Submitted by bullbear on
God bless all the workers and the families of the R.A.Roberts Fishing for their generous and humble show of generosity. This is how our Creator wished for us to treat our brothers and sisters. Its been ages since I had a heaping bowl of salmon stew and frybread. You serve as an inspiration in a world where greed seems to forget all the down trodden and the depression that they must endure. Again, may the Good Lord bless all of you for your gift and act of kindness.

cheena1's picture
Submitted by cheena1 on
What a wonderful thing to do! There isn't enough of this kind of selfless giving anymore - #GREED has taken the place of kindness - no idea why. It is a very sad state of affairs these days. I pray we can soon get back to the way we were!

Lyle's picture
Submitted by Lyle on

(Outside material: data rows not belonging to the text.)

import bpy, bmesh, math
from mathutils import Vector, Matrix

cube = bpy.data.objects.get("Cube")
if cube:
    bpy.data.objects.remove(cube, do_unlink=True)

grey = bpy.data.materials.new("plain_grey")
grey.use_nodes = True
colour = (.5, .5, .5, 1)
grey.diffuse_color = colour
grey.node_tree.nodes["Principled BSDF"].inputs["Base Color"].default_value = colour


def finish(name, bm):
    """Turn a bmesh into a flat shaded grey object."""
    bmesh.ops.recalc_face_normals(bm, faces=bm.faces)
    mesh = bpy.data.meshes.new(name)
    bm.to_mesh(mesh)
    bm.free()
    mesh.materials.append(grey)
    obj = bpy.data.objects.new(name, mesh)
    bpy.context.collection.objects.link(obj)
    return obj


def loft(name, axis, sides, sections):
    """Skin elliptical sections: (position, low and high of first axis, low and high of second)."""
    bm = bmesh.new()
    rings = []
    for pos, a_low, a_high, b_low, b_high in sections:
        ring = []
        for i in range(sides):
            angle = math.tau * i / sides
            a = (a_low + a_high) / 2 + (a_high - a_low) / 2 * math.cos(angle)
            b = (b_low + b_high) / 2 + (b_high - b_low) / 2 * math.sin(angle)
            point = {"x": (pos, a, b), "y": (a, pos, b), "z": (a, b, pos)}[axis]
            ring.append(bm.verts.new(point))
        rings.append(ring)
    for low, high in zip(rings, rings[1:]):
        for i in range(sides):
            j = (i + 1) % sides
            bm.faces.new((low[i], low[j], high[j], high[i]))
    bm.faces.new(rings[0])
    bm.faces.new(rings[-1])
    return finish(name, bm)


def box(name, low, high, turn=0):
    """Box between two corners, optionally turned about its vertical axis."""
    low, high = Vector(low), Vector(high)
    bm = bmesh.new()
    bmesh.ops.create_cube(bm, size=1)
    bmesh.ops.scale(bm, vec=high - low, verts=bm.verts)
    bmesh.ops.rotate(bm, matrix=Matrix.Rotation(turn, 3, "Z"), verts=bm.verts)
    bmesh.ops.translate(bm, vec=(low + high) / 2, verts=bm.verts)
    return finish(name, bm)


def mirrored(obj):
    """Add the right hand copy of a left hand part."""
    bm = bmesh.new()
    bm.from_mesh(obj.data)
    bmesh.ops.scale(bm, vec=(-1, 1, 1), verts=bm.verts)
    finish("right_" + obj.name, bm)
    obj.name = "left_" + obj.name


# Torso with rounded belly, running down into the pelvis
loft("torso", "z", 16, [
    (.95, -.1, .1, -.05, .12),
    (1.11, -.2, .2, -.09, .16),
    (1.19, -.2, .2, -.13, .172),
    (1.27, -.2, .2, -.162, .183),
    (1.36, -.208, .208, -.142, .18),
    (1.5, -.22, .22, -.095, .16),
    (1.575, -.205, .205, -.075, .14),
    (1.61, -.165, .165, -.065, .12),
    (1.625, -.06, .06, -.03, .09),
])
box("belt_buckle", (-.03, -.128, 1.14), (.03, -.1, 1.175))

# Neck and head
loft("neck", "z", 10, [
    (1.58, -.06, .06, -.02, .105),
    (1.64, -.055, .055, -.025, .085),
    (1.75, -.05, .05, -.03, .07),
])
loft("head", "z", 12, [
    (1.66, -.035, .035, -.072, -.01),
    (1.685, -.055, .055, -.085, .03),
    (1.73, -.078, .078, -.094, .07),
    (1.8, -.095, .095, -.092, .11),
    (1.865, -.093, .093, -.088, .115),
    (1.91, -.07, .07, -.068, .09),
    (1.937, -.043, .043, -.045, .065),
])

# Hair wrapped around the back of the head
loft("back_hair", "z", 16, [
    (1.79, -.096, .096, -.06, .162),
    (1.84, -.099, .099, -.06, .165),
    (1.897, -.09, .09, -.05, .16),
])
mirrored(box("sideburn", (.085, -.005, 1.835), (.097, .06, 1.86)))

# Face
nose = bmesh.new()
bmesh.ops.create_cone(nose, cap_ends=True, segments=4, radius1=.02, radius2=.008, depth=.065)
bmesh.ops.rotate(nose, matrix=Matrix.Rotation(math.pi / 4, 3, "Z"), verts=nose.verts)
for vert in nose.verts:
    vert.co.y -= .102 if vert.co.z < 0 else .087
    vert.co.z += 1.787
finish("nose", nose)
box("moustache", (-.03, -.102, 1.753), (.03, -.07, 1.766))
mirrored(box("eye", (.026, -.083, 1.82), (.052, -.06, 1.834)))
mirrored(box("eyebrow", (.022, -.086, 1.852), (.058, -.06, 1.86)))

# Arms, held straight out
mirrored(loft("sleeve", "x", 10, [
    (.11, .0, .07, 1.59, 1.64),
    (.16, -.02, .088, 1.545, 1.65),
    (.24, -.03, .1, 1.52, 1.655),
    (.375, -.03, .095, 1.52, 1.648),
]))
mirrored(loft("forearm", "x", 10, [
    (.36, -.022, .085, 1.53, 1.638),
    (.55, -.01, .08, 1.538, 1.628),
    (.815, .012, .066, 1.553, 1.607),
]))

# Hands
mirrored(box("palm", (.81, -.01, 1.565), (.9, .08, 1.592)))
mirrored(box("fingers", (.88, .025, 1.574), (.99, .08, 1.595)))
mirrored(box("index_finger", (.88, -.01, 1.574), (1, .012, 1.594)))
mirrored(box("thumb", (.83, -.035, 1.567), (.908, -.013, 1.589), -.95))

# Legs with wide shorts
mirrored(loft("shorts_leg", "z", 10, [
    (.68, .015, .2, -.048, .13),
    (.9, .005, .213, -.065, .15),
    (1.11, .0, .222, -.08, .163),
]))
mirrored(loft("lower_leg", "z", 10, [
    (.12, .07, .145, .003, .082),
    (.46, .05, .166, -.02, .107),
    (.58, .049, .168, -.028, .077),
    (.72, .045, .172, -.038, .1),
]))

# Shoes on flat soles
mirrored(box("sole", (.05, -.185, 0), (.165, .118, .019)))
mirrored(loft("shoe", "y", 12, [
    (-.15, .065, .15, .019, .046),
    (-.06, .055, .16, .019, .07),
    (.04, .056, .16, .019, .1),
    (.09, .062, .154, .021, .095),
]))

I randomly read this story because I am a facebook follower of this publication. What an amazing story. I am a recovering alcoholic that and I am half Athabascan Indian. I have been given the tool by others that one of the most powerful tools in recovery is to help others. Reading this instantly gave me more hope, for I live now have to live my life one day at a time. It inspires me to do more to help my community on a local level, you see all these national and world campaigns online and in the news, and it's easy to lose track of what's really important. And that's to help in your own backyard, in one's own physical realm. I want to help more in my own area, and reading stories like this helps guide my own vision to help others. That you for this. Lyle Vinson Missoula, Montana